“It’s the most wonderful time of the year!”
I’m sure Fido and Fluffy are saying the same thing as new and exciting food items accumulate around the house and brightly wrapped packages with fun ribbons appear under that big smelly green thing (I think the humans call it, “tree”). While the holiday season brings great joy to all members of the family, we need to remember that while we splurge and enjoy the special treats of the season, we need to keep our pets on the straight and narrow to prevent really sick critters and costly vet bills!
Ribbon, ribbon everywhere! Its fun to watch our cats and kittens bat ribbon around and sit all cozy on top of the packages. That being said, cats seem to have an urge they can’t resist to ingest those beautiful ribbons. Many chew them up and pass Christmas-y stool, however, not all are so lucky and we see cats that present for vomiting and turn out to have a “linear foreign body”; fancy vet speak for “long string caught up in the intestines”. This is an issue that requires surgery and even then, doesn’t always have the best outcome. I know packages look better with curly ribbon, but consider your feline friend before you tie that pretty bow!
The list of tasty treats your pets may consume in the upcoming weeks is just too lengthy to even hope to cover, but I’ll mention the top offenders and recommend if you find any evidence of these indulgences, don’t hesitate to call your friendly veterinarian or ASPCA Poison Control (888-426-4435).
COOKIES (my personal kryptonite)! No matter what your tradition, many cookies contain ingredients that may be toxic to our pets. Chocolate is the primary offender and as a rule, the darker the chocolate the less it takes to cause a problem. Stocking stuffers are another source of taste delight for our pets (dogs especially) that may contain chocolate. If you know your critter has eaten chocolate or any other questionable food item, call your veterinarian immediately for advice!
Another eating note worth taking… even things that seem harmless (like a little turkey or roast beef) may cause some upset to those sensitive pet tummies who aren’t used to such rich and tasty treats. They’ll feel the excitement of the season without the human goodies; let them join the celebration with some of their normal treats!
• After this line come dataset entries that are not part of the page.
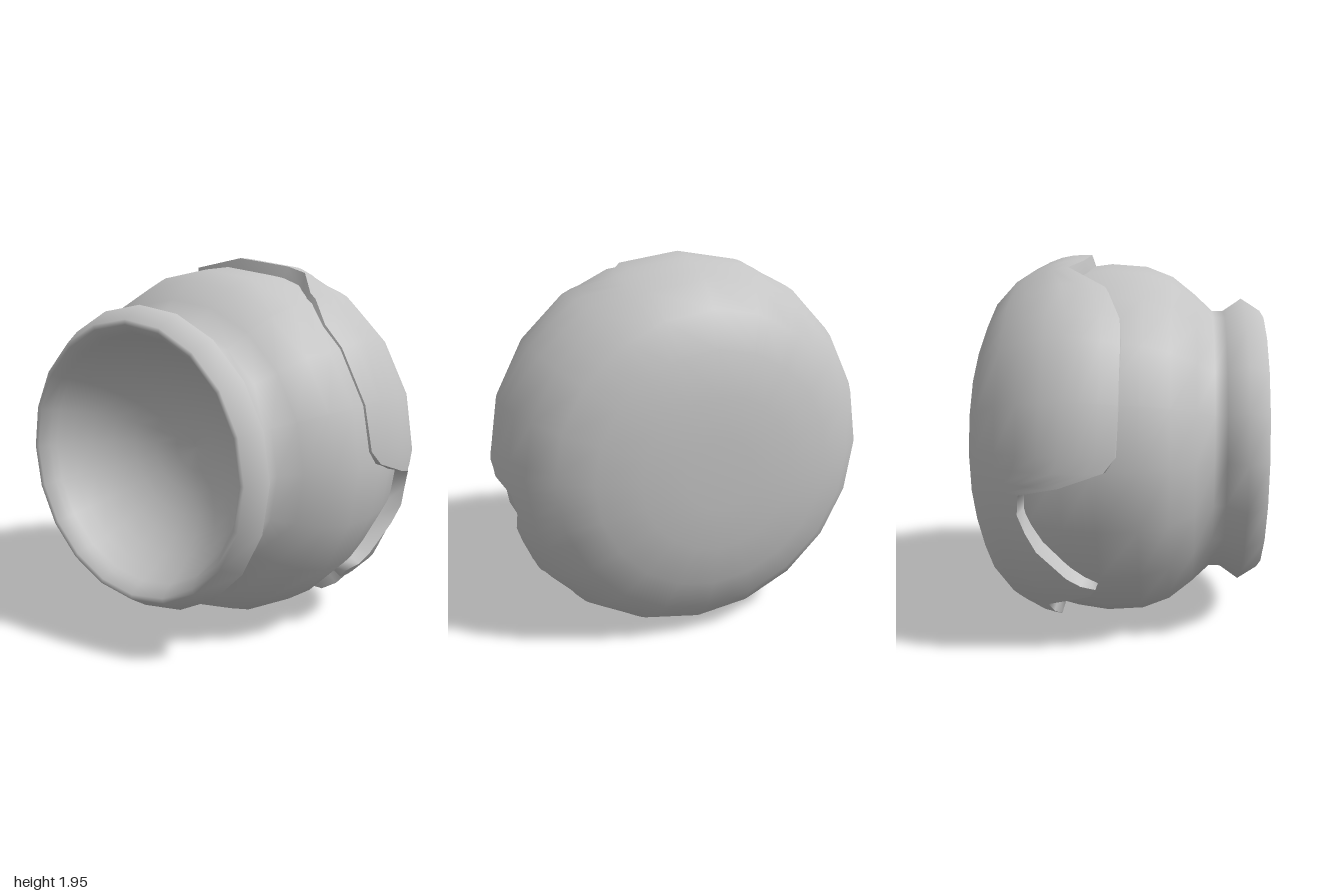
import * as THREE from 'three';

const CENTRE_Y = 0.955;
const SIDES = 20;

// Outer shell profile [radius, z], front to back pole
const profile = [
  [0.945, 0.08], [0.985, -0.05], [1.0, -0.18], [0.98, -0.33], [0.89, -0.51],
  [0.77, -0.625], [0.6, -0.7], [0.39, -0.743], [0.18, -0.756], [0, -0.757],
];
const shellCurve = new THREE.SplineCurve(profile.map(([r, z]) => new THREE.Vector2(r, z)));
const SHARED = 4; // profile knot behind which all columns share the same rings

// Broken front edge of the shell: [degrees from the top, z], mirrored on x
const edge = [
  [0, -0.15], [18, -0.16], [22, -0.23], [33, -0.03], [45, 0.05], [54, 0.06],
  [72, 0.06], [86, 0.05], [90, 0.0], [94, -0.2], [97, -0.39], [103, -0.4],
  [114, -0.32], [123, -0.19], [129, -0.06], [133, -0.09], [140, -0.31],
  [149, -0.26], [159, -0.37], [170, -0.41], [180, -0.42],
];

// Point on a regular polygon ring with the body's number of sides
function ringPoint(deg, r, z) {
  const step = 360 / SIDES, half = step / 2;
  const off = (deg % step) - half;
  const rr = r * Math.cos(THREE.MathUtils.degToRad(half)) / Math.cos(THREE.MathUtils.degToRad(off));
  const a = THREE.MathUtils.degToRad(deg);
  return [Math.sin(a) * rr, Math.cos(a) * rr, z];
}

// Curve parameter at which the shell profile reaches a given z
function paramAtZ(z) {
  let lo = 0, hi = 1;
  for (let i = 0; i < 30; i++) {
    const mid = (lo + hi) / 2;
    if (shellCurve.getPoint(mid).y > z) lo = mid; else hi = mid;
  }
  return lo;
}

// Closed surface around the axis: columns of equal-length point rows
function loft(columns) {
  const n = columns.length, m = columns[0].length, index = [];
  for (let i = 0; i < n; i++) {
    const j = (i + 1) % n;
    for (let k = 0; k < m - 1; k++) {
      const a = i * m + k, b = j * m + k;
      index.push(a, b, a + 1, b, b + 1, a + 1);
    }
  }
  const g = new THREE.BufferGeometry();
  g.setAttribute('position', new THREE.Float32BufferAttribute(columns.flat(2), 3));
  g.setIndex(index);
  g.computeVertexNormals();
  return g;
}

export function createModel() {
  const group = new THREE.Group();
  const grey = new THREE.MeshStandardMaterial({ color: 0xc4c4c4, side: THREE.DoubleSide });
  grey.name = 'plain grey';

  const add = (name, geometry) => {
    const mesh = new THREE.Mesh(geometry, grey);
    mesh.name = name;
    mesh.position.y = CENTRE_Y;
    group.add(mesh);
  };

  // Rounded pot with a flared neck, lying with its mouth to the front
  const pot = [
    [0, -0.64], [0.4, -0.62], [0.7, -0.53], [0.89, -0.37], [0.93, -0.2], [0.95, -0.04],
    [0.935, 0.15], [0.88, 0.29], [0.785, 0.41], [0.7, 0.5], [0.7, 0.56],
    [0.765, 0.655], [0.7, 0.757],
  ];
  // Bowl inside the mouth: a soft lip, then a spherical hollow
  const bowl = [[0.675, 0.755]];
  const bowlRadius = 0.675, bowlCentre = 0.925 - 0.005;
  for (let i = 0; i <= 8; i++) {
    const r = 0.64 * Math.cos((i / 8) * Math.PI / 2);
    bowl.push([r, bowlCentre - Math.sqrt(bowlRadius ** 2 - r ** 2)]);
  }
  const points = [...pot, ...bowl].map(([r, z]) => new THREE.Vector2(r, z));
  add('potBody', new THREE.LatheGeometry(points, SIDES).rotateX(Math.PI / 2));

  // Full edge outline, with polygon corners filled in and the right half mirrored
  const half = [...edge];
  for (let d = 18; d < 180; d += 18) {
    if (half.some(([a]) => a === d)) continue;
    const i = edge.findIndex(([a]) => a > d);
    const [a0, z0] = edge[i - 1], [a1, z1] = edge[i];
    half.push([d, z0 + (z1 - z0) * (d - a0) / (a1 - a0)]);
  }
  half.sort((p, q) => p[0] - q[0]);
  const mirrored = half.slice(1, -1).reverse().map(([a, z]) => [360 - a, z]);
  const outline = [...half, ...mirrored];

  // Outer shell: rows run from the broken edge to the shared rings, then to the pole
  const knots = profile.length - 1, frontRows = 6;
  const normals = [];
  const shell = loft(outline.map(([deg, z]) => {
    const start = paramAtZ(z), params = [];
    for (let k = 0; k < frontRows; k++) {
      params.push(THREE.MathUtils.lerp(start, SHARED / knots, k / frontRows));
    }
    for (let k = SHARED; k <= knots; k++) params.push(k / knots);
    const a = THREE.MathUtils.degToRad(deg);
    return params.map((t) => {
      const p = shellCurve.getPoint(t), d = shellCurve.getTangent(t);
      const nr = t === 1 ? 0 : -d.y, nz = t === 1 ? -1 : d.x;
      normals.push(Math.sin(a) * nr, Math.cos(a) * nr, nz);
      return ringPoint(deg, p.x, p.y);
    });
  }));
  // Smooth round normals taken from the profile
  shell.setAttribute('normal', new THREE.Float32BufferAttribute(normals, 3));
  add('outerShell', shell);

  // Thickness of the shell along its broken edge
  add('shellEdge', loft(outline.map(([deg, z]) => {
    const r = shellCurve.getPoint(paramAtZ(z)).x;
    return [ringPoint(deg, r * 0.92, z + 0.02), ringPoint(deg, r, z)];
  })));

  return group;
}
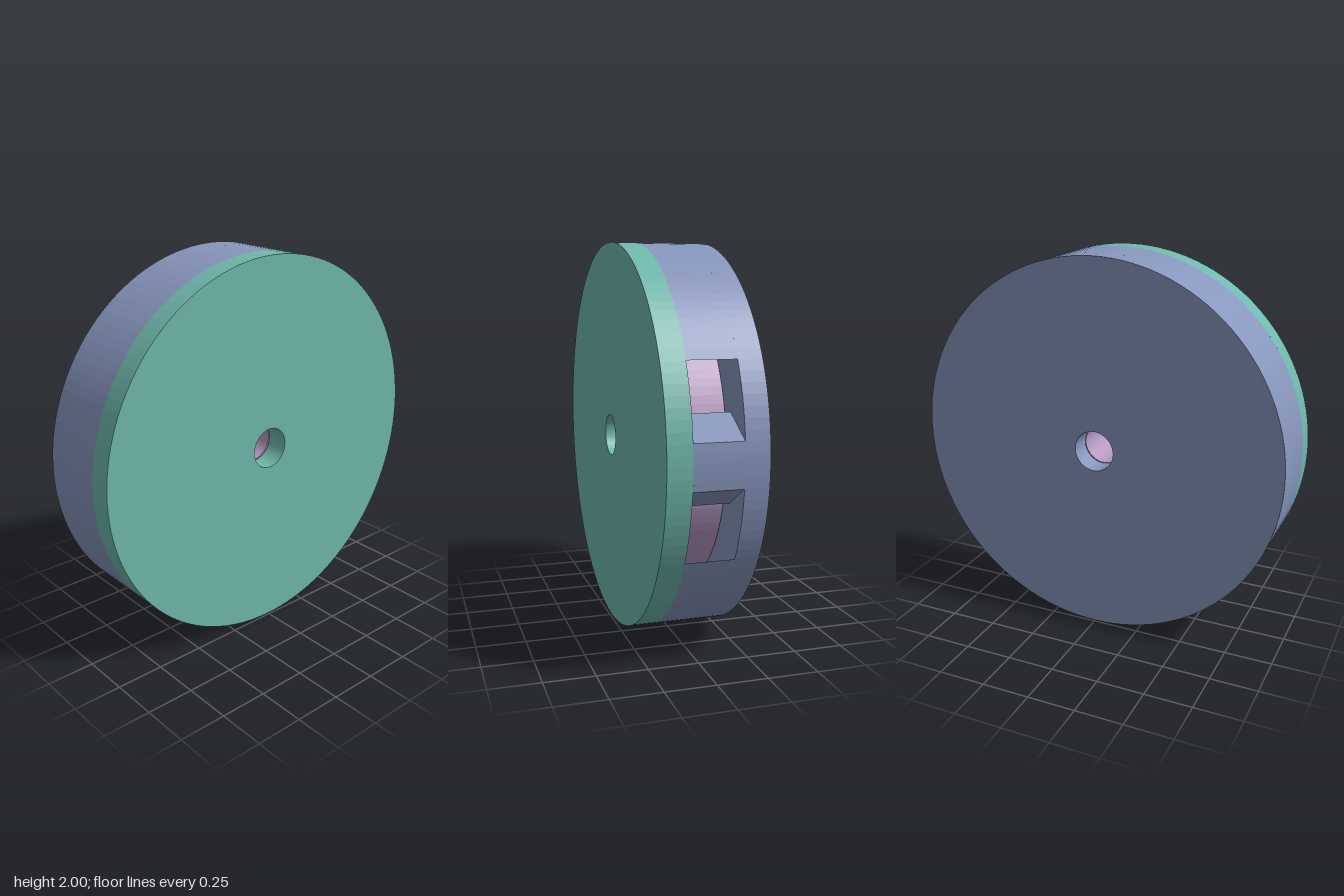
import * as THREE from 'three';

const OUTER = 1, CAVITY = 0.84, ROTOR = 0.79, BORE = 0.107;
const HALF = 0.24, INNER = 0.12, TILT = Math.PI / 3;
const SLOT_NEAR = 0.59, SLOT_FAR = 0.84; // slot walls, distances from the axis

// Points along an arc, about 3 degrees apart
function arc(radius, from, to) {
  const n = Math.max(2, Math.ceil(Math.abs(to - from) / (Math.PI / 60)));
  return Array.from({ length: n + 1 }, (_, i) => {
    const a = from + ((to - from) * i) / n;
    return new THREE.Vector2(radius * Math.cos(a), radius * Math.sin(a));
  });
}

function extrude(shape, z0, z1) {
  const geo = new THREE.ExtrudeGeometry(shape, { depth: z1 - z0, bevelEnabled: false });
  return geo.translate(0, 1, z0);
}

// Disc with the shaft bore through it
function disc(radius, z0, z1) {
  const shape = new THREE.Shape(arc(radius, 0, Math.PI * 2).slice(0, -1));
  shape.holes.push(new THREE.Path(arc(BORE, 0, Math.PI * 2).slice(0, -1)));
  return extrude(shape, z0, z1);
}

// Angle at which a slot wall crosses a circle
const crossing = (distance, radius) => TILT - Math.acos(Math.min(1, distance / radius));

export function createModel() {
  const model = new THREE.Group();
  const housing = new THREE.Group();
  housing.name = 'housing';
  model.add(housing);

  const blue = new THREE.MeshStandardMaterial({ color: 0x8796bd });
  const green = new THREE.MeshStandardMaterial({ color: 0x6fb8ad });
  const pink = new THREE.MeshStandardMaterial({ color: 0xb799c2 });

  function add(parent, name, geometry, material) {
    const mesh = new THREE.Mesh(geometry, material);
    mesh.name = name;
    parent.add(mesh);
  }

  // Back plate
  add(housing, 'backPlate', disc(OUTER, -HALF, -INNER), blue);

  // Main rim, open at the two tangential slots on the +x side
  const farOut = crossing(SLOT_FAR, OUTER), farIn = crossing(SLOT_FAR, CAVITY);
  const rim = new THREE.Shape([
    ...arc(OUTER, farOut, Math.PI * 2 - farOut),
    ...arc(CAVITY, Math.PI * 2 - farIn, farIn),
  ]);
  add(housing, 'rim', extrude(rim, -INNER, INNER), blue);

  // Wedge of rim between the slots
  const nearOut = crossing(SLOT_NEAR, OUTER), nearIn = crossing(SLOT_NEAR, CAVITY);
  const wedge = new THREE.Shape([
    ...arc(OUTER, -nearOut, nearOut),
    ...arc(CAVITY, nearIn, -nearIn),
  ]);
  add(housing, 'slotDivider', extrude(wedge, -INNER, INNER), blue);

  // Front cover and the rotor inside
  add(model, 'frontCover', disc(OUTER, INNER, HALF), green);
  add(model, 'rotor', disc(ROTOR, -0.112, 0.112), pink);

  return model;
}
Everyone’s homes look so festive decked out with plants and lights of all kinds. In addition to a Christmas tree you may have poinsettia or lilies adorning your normally clean surfaces. Cats, for whatever reason, love to chew on new plants and this can be a real problem this time of year. Luckily, most of the poinsettias that you can purchase will only cause a bit of gastrointestinal upset; Call your friendly veterinarian if you notice any vomiting or diarrhea this time of year. Christmas lilies aren’t overly common, but be especially careful if you have a cat. Eating a small amount of lily can cause a big problem for kitty kidneys.
And last (but not least) what better way to get into the spirit than… a few spirits! Animals are susceptible to the same side effects as humans when they’ve had one too many alcoholic beverages. So if you’re having a party, be careful about leaving cups of spiked eggnog, mulled wine and other spirits in pet accessible spots, our animals are lightweights given their small size and lack of tolerance (unless they’re regular drinkers, which I doubt!).
Happy Holidays from all of us at Central Animal Hospital!